One of the most impressive stats of Sunday’s ePower/TTXGP race was that the electric motorcycles in the race were running about 10 seconds faster than they did last year. The bikes do continue to improve, even with the new 250kg maximum weight limit. The race distance was also shortened by 5 miles to allow the bikes to perform optimally with fewer batteries. Battery life and weight are still the main drawbacks. The company that develops a highly efficient, powerful and lightweight battery for EV’s stands to make a killing.
Although Mission’s glorious debut eclipsed the performance of all the other teams, here is how the rest of the field fared:

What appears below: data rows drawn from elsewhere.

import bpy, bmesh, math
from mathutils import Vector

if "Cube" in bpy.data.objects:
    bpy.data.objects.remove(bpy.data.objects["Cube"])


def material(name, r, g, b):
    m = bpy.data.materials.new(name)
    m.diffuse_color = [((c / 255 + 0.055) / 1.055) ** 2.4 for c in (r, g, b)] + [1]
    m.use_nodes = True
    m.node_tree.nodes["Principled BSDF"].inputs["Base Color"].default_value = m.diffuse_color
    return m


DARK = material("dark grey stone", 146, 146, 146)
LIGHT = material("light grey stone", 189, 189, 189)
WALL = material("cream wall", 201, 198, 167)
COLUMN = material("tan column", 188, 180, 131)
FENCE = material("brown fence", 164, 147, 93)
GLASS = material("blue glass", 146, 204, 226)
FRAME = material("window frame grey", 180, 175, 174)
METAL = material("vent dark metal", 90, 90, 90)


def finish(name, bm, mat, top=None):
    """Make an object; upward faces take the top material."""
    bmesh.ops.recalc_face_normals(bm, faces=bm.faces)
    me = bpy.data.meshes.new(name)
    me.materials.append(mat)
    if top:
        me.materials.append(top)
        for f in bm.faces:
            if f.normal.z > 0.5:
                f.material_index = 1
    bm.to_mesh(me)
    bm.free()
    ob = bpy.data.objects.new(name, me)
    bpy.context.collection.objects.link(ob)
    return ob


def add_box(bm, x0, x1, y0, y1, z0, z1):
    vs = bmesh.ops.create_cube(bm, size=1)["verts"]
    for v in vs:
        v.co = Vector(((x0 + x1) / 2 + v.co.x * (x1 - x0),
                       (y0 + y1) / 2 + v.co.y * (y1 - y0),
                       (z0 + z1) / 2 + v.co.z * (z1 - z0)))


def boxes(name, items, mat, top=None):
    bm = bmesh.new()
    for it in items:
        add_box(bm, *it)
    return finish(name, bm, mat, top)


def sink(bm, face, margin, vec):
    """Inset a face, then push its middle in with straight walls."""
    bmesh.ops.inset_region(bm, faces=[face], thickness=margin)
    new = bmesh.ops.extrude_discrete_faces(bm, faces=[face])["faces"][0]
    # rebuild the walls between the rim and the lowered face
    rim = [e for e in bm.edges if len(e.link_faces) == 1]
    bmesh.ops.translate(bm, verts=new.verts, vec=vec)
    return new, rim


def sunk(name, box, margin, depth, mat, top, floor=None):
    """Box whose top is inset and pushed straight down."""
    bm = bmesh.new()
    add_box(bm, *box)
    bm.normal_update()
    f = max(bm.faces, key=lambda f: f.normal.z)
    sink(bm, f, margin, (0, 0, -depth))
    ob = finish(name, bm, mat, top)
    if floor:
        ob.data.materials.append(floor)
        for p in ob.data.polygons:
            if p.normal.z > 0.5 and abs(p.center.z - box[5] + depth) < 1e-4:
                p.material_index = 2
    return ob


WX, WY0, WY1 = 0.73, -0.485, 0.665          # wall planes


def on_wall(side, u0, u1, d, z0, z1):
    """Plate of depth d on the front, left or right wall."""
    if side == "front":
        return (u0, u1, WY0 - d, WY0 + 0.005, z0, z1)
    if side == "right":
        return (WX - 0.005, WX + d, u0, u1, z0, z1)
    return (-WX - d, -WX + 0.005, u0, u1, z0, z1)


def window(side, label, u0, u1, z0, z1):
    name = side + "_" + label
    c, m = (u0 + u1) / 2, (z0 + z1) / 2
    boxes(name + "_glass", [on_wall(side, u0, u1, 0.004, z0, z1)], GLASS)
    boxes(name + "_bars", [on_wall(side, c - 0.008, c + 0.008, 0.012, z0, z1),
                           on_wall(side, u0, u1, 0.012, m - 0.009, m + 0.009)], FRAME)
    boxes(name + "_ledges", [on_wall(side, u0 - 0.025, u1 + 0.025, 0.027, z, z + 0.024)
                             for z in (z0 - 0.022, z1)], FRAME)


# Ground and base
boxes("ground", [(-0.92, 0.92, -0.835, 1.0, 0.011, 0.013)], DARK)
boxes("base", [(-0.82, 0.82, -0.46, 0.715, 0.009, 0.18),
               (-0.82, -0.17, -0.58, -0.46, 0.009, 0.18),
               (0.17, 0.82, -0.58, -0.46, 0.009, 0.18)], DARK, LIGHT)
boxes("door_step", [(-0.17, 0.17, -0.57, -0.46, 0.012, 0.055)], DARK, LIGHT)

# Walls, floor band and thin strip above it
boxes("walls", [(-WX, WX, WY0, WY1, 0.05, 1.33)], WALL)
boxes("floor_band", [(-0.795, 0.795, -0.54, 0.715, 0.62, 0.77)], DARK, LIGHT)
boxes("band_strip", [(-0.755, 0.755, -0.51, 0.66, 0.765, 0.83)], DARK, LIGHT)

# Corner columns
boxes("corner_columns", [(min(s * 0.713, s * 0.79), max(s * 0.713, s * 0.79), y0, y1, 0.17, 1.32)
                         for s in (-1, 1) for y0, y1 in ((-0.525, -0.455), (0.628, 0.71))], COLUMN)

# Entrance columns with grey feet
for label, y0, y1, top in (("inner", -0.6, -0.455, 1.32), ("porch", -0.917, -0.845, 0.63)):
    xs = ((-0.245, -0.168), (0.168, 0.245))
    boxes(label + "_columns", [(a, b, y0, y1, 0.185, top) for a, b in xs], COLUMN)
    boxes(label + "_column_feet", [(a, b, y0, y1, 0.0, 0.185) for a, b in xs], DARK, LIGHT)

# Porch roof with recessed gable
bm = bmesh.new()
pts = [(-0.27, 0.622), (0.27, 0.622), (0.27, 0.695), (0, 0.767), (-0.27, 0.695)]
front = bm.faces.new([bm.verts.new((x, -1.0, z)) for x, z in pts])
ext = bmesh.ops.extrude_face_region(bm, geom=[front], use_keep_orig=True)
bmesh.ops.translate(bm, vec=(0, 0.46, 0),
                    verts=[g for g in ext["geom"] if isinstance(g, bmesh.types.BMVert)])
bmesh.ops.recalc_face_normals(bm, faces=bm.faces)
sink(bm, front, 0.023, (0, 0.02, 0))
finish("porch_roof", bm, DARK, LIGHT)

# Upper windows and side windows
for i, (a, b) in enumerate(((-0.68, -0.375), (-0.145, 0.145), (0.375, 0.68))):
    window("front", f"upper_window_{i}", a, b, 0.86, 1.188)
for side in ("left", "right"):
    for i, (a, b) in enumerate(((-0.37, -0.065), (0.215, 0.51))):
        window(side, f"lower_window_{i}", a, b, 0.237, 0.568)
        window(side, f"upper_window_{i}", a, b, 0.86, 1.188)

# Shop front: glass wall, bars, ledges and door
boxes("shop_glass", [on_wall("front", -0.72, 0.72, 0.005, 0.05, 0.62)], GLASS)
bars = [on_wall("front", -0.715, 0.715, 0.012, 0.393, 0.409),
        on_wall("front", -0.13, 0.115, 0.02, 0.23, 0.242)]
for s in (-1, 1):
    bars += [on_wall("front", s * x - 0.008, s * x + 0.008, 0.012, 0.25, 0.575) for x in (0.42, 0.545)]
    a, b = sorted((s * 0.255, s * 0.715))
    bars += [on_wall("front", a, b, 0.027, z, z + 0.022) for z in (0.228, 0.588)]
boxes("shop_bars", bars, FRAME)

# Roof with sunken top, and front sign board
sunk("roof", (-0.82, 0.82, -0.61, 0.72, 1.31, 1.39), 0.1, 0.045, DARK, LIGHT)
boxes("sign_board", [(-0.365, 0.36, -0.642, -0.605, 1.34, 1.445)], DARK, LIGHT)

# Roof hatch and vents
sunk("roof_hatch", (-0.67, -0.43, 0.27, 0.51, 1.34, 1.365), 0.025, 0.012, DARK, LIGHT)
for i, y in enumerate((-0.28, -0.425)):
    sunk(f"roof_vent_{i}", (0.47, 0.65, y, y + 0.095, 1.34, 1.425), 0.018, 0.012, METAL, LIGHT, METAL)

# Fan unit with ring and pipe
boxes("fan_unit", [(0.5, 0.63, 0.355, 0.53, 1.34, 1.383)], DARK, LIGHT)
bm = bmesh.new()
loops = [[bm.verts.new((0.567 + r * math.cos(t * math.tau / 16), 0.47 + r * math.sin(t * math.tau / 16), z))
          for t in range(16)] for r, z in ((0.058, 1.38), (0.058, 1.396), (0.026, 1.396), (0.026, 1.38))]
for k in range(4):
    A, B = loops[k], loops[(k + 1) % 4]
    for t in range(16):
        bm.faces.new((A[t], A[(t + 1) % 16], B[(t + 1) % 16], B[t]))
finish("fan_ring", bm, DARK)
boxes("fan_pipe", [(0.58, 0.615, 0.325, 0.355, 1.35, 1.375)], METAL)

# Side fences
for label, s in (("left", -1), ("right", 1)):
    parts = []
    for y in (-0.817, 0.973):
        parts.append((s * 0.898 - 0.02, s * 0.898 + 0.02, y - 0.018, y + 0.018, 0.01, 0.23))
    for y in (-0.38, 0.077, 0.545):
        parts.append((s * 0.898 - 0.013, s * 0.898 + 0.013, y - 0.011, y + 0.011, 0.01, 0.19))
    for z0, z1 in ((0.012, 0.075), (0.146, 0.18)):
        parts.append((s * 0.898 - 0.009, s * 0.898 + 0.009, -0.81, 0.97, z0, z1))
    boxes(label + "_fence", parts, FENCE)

eCRP’s featherweight 8.8KwH machines fared quite well against the considerably more powerful leaders ahead of them. AMA Pro Racer Shelina Moreda dropped 8 seconds from her best time in Friday’s practice to her best lap time in the race. Considering this was her first time ever riding an electric motorcycle, and that she rides a much faster gas bike for a living, she’ll only continue to get faster. Her teammate Alessandro Branetti, though very familiar with the eCRP, was new to Laguna Seca. Considering how difficult this track can be for newbies, and how much more powerful the competition was, Branetti performed admirably.
I spoke with Richard Hatfield briefly, and he pointed out that although he was frustrated by Mission’s success, all the bikes were much faster than last year, including his. He has developed a new motor for the Lightning, no longer adapting a bike around the EV1. The new motor consists of stator and rotor from Remy within a housing he designed. He developed the motor housing to be a stress member of the frame, like Ducati does. This saves weight, and he’s gotten the bike down to 524 lbs. He suspects the Mission R weighs 550 lbs. Hatfield stated they have not had as much track time with the new bike as their competitors have had with theirs.

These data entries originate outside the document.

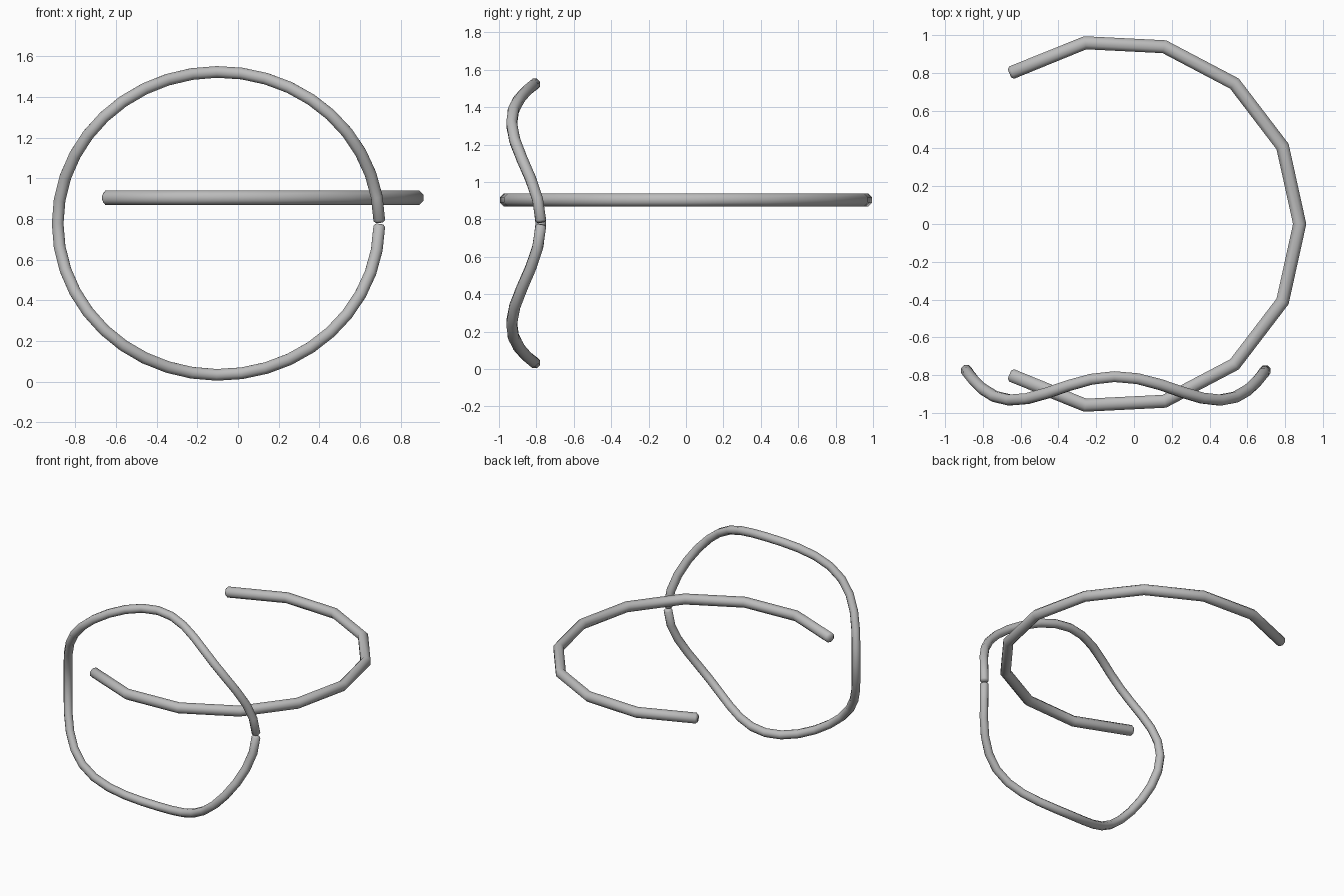
import bpy, bmesh
from math import sin, cos, pi, radians
from mathutils import Vector

cube = bpy.data.objects.get("Cube")
if cube:
    bpy.data.objects.remove(cube)

grey = bpy.data.materials.new("plain grey")
grey.use_nodes = True
colour = (0.5, 0.5, 0.5, 1)
grey.diffuse_color = colour
grey.node_tree.nodes["Principled BSDF"].inputs["Base Color"].default_value = colour


def tube(name, path, radius, up, sides=8):
    """Sweep a mitred tube along a path and chamfer both ends."""
    bm = bmesh.new()
    count = len(path)
    rings = []

    def add_ring(centre, side, top, size):
        rings.append([bm.verts.new(centre + size * (cos(a) * side + sin(a) * top))
                      for a in (2 * pi * (k + 0.5) / sides for k in range(sides))])

    for i, point in enumerate(path):
        before = (point - path[max(i - 1, 0)]).normalized()
        after = (path[min(i + 1, count - 1)] - point).normalized()
        tangent = (before + after).normalized()
        side = tangent.cross(up).normalized()
        top = side.cross(tangent)
        tip = tangent * radius * 0.35
        if i == 0:
            add_ring(point - tip, side, top, radius * 0.65)
        add_ring(point, side, top, radius)
        if i == count - 1:
            add_ring(point + tip, side, top, radius * 0.65)

    for a, b in zip(rings, rings[1:]):
        for k in range(sides):
            n = (k + 1) % sides
            bm.faces.new((a[k], a[n], b[n], b[k]))
    bm.faces.new(rings[0])
    bm.faces.new(rings[-1])
    bmesh.ops.recalc_face_normals(bm, faces=bm.faces)

    mesh = bpy.data.meshes.new(name)
    bm.to_mesh(mesh)
    bm.free()
    mesh.materials.append(grey)
    obj = bpy.data.objects.new(name, mesh)
    bpy.context.collection.objects.link(obj)
    bpy.ops.object.select_all(action='DESELECT')
    obj.select_set(True)
    bpy.context.view_layer.objects.active = obj
    bpy.ops.object.shade_smooth_by_angle(angle=radians(50))
    return obj


# Open horizontal band, ten straight segments
band_path = []
for i in range(-5, 6):
    a = radians(24.9 * i)
    band_path.append(Vector((-0.096 + 0.973 * cos(a), 0.973 * sin(a), 0.904)))
tube("head_band", band_path, 0.038, Vector((0, 0, 1)))

# Upright wavy loop with a narrow gap on the left
loop_path = []
gap = 0.021
segments = 40
for i in range(segments + 1):
    a = gap + (2 * pi - 2 * gap) * i / segments
    wave = 0.07 * cos(4 * a) + 0.016 * cos(2 * a)
    loop_path.append(Vector((-0.096 + 0.791 * cos(a), -0.862 + wave, 0.778 + 0.745 * sin(a))))
tube("wavy_loop", loop_path, 0.031, Vector((0, 1, 0)))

So I’m sure we can see them improve as the season progresses. After all, Lightning has been building electric motorcycles since at least 2006, when I saw their converted Yamaha R1 at the Maker Faire. Hatfield also told me they were able to bring the bike to a top speed of 137mph during practice, but shortened the gearing for the race to improve acceleration. He hasn’t measured the bike’s KwH yet, but it has 450 amps at 415 volts, giving the bike about 180 Kw.
Because you’ve already seen great pictures of Brammo’s Steve Atlas in action, and it wouldn’t be Laguna Seca without the Brammo Babes, I felt this photo would be best. Here the Brammo Babes pose with the owner and the sales manager of the world’s biggest EV dealership, Hollywood Electrics. Brammo’s Adrian Stewart told me that although their bike was lighter, clearly that is not enough to beat Mission and Czysz. We’re looking forward to seeing how much of an advantage their 6-speed gearbox can bring once that’s “engaged“.
After the race, Münch’s Matthias Himmelmann looks on as eCRP’s Shelina Moreda poses for the cameras with CRP’s Sales & Marketing Director Livia Cevolini. Münch Racing has beat CRP last year in the final race at Albacete. This year, it was a close race and it seems the .6 KwH and significant weight advantages enjoyed by the smaller CRP racer Branetti held Himmelmann at bay.
The Moto Electra team was able to get the bike to Thunderstruck and back for a fresh motor just in time for Saturday’s Qualifying Practice. Thad explained to me that last year’s bike had used an Atlas Featherbed frame, making it more authentically vintage. But this year they had Framecrafters build them a custom frame, to save weight.
LGN intrigued me not only because they are the only Spanish team involved in electric motorcycle racing, but also for their interesting KERS (Kinetic Energy Recovery System). They explained to me that this unusual front end also incorporates a KERS. I will attempt to get more information from them to give this unusual machine the attention it deserves.
Zero’s Kenyon Kluge was unable to complete the race. The photo above is from Saturday’s Qualifying Practice, where Kluge also experienced problems. Sadly, VIR has cancelled the AMA/TTXGP race due to their own poor publicity. The Portland and Loudon rounds of TTXGP were also cancelled this year due to lack of entries. Without enough race entries, it’s not much of a race, so promoters have a difficult time justifying keeping TTXGP on their schedules. Thus, TTXGP is partnering with Brammo to make it easier than ever for racers to compete in this series. Read more here. I am now accepting sponsorship proposals for 2012, as I know I can do 1:50’s at Laguna Seca, and would gladly race an entire TTXGP season if I could. I won’t be as fast as Shelina Moreda, but I will certainly do my best.